Fecha de publicación: September 09, 2020
Autores: Bauer A.C.M, Andringa G.

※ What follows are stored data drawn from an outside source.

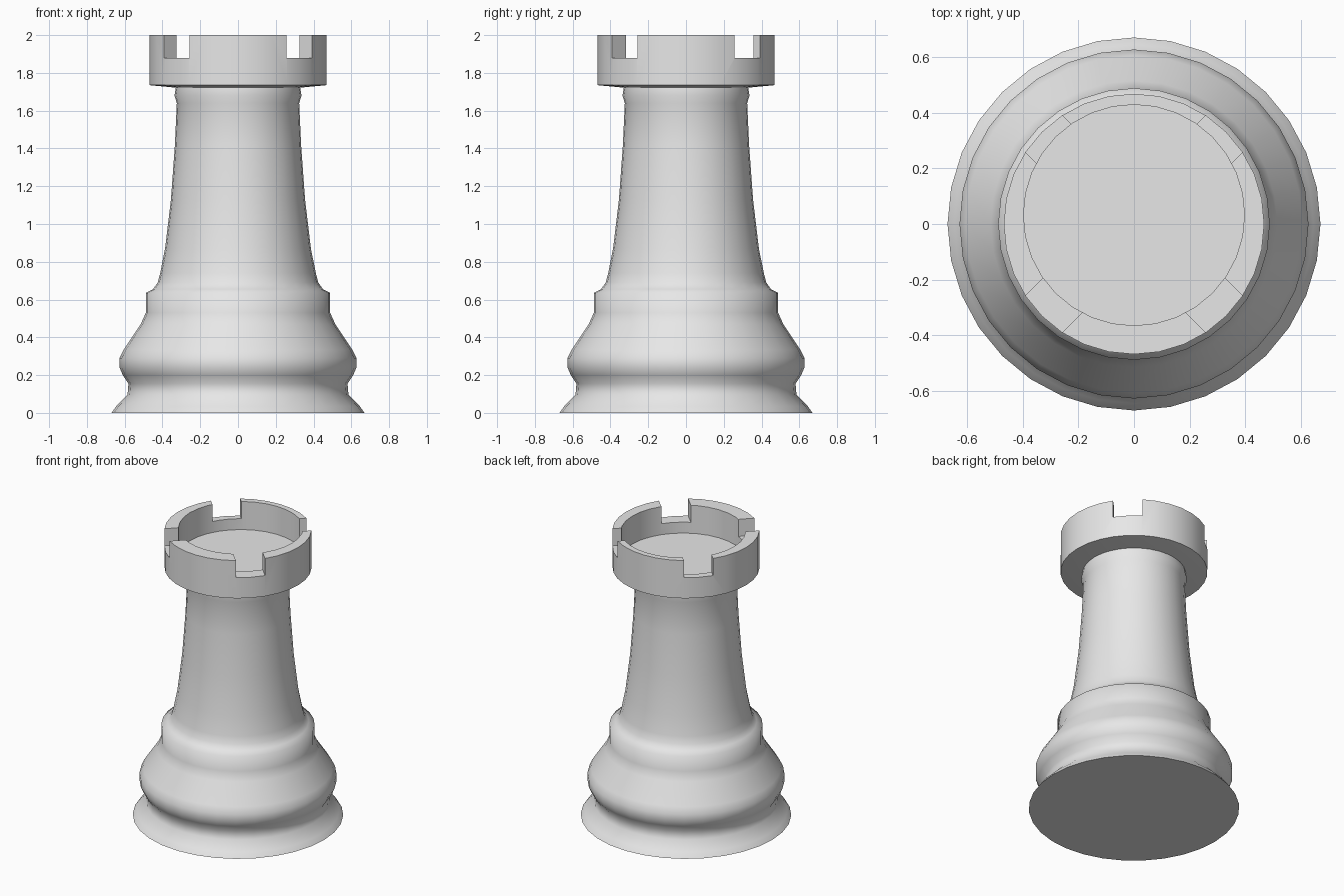
import bpy, bmesh, math
from mathutils import Matrix

if "Cube" in bpy.data.objects:
    bpy.data.objects.remove(bpy.data.objects["Cube"], do_unlink=True)

SIDES = 32

grey = bpy.data.materials.new("light_grey")
grey.use_nodes = True
grey.diffuse_color = (0.8, 0.8, 0.8, 1)
grey.node_tree.nodes["Principled BSDF"].inputs["Base Color"].default_value = (0.8, 0.8, 0.8, 1)


def add_object(name, bm):
    bmesh.ops.recalc_face_normals(bm, faces=bm.faces)
    mesh = bpy.data.meshes.new(name)
    bm.to_mesh(mesh)
    bm.free()
    mesh.materials.append(grey)
    obj = bpy.data.objects.new(name, mesh)
    bpy.context.collection.objects.link(obj)
    return obj


def lathe(name, profile, y=0.0):
    """Turn a (radius, height) profile into a capped solid around z."""
    bm = bmesh.new()
    rings = []
    for r, z in profile:
        angles = [math.tau * i / SIDES for i in range(SIDES)]
        rings.append([bm.verts.new((r * math.cos(a), y + r * math.sin(a), z)) for a in angles])
    for low, high in zip(rings, rings[1:]):
        for i in range(SIDES):
            j = (i + 1) % SIDES
            bm.faces.new((low[i], low[j], high[j], high[i]))
    bm.faces.new(rings[0][::-1])
    bm.faces.new(rings[-1])
    return add_object(name, bm)


def activate(obj):
    bpy.ops.object.select_all(action="DESELECT")
    obj.select_set(True)
    bpy.context.view_layer.objects.active = obj


def carve(target, cutter):
    activate(target)
    mod = target.modifiers.new("carve", "BOOLEAN")
    mod.operation = "DIFFERENCE"
    mod.solver = "EXACT"
    mod.object = cutter
    bpy.ops.object.modifier_apply(modifier=mod.name)
    bpy.data.objects.remove(cutter, do_unlink=True)


def smooth(obj, degrees):
    activate(obj)
    bpy.ops.object.shade_smooth_by_angle(angle=math.radians(degrees))


# Turned foot, belly, step, tapering shaft and neck collar
body = lathe("turned_body", [
    (0.67, 0), (0.645, 0.035), (0.585, 0.095), (0.58, 0.155), (0.61, 0.2),
    (0.627, 0.24), (0.627, 0.29), (0.605, 0.335), (0.515, 0.47), (0.488, 0.53),
    (0.488, 0.635), (0.45, 0.655), (0.425, 0.69), (0.412, 0.74), (0.386, 0.87),
    (0.355, 1.13), (0.334, 1.42), (0.324, 1.64), (0.336, 1.68), (0.328, 1.73),
])
smooth(body, 75)

# Round tower top
head = lathe("tower_top", [(0.31, 1.72), (0.468, 1.735), (0.468, 2)])

# Hollow, set slightly towards the back
carve(head, lathe("hollow_cutter", [(0.397, 1.803), (0.397, 2.1)], y=0.032))

# Four battlement gaps on the diagonals
for turn in (45, 135):
    bm = bmesh.new()
    bmesh.ops.create_cube(bm, size=1)
    bmesh.ops.scale(bm, vec=(1.4, 0.188, 0.3), verts=bm.verts)
    bmesh.ops.translate(bm, vec=(0, 0, 2.03), verts=bm.verts)
    bmesh.ops.rotate(bm, matrix=Matrix.Rotation(math.radians(turn), 3, "Z"), verts=bm.verts)
    carve(head, add_object("gap_cutter", bm))
smooth(head, 30)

Background: The number of elderly is growing rapidly, including those that struggle with cognitive decline and, consequently, activities of daily living. Developing interventions that slow down cognitive decline would greatly benefit the autonomy of these elderly, as well as their caretakers. Virtual reality (VR) is an immersive and interactive human-computer interface with real-time simulation that is suggested to be a promising tool to improve cognitive functioning. This literature review discusses the features of immersive VR, including its opportunities and limitations, that are of special relevance for improving cognition in elderly. First, the high flexibility of VR allows for personalized and safe training of potentially harmful situations and isolated aspects of tasks. Second, VR’s dynamic and real-time feedback on performance provides a labor-extensive tool for caretakers in elderly care. Third, the acquisition of high resolution data enables the exposure of subtle changes over time, relevant for detecting the nature and extent of cognitive changes in elderly, including those with dementia. Fourth, immersive VR has been related to cybersickness. Finally, VR is immersive and enables the perception and expression of emotions, motor behaviors, and multiple senses. Aged subjects are found to have sparing of emotional learning and show increased reliance on multisensory integration for learning. Moreover, they experience high levels of flow, motivation, and presence in VR setups. Despite the clear potential of immersive VR, the studies available are small scale and have not been replicated. The digital illiteracy of elderly and healthcare personnel form an additional barrier for implementation. Hence, while replication of outcomes and standardization of VR interventions is required before it can be used in standard care, VR may provide a particularly effective tool for training cognition in elderly.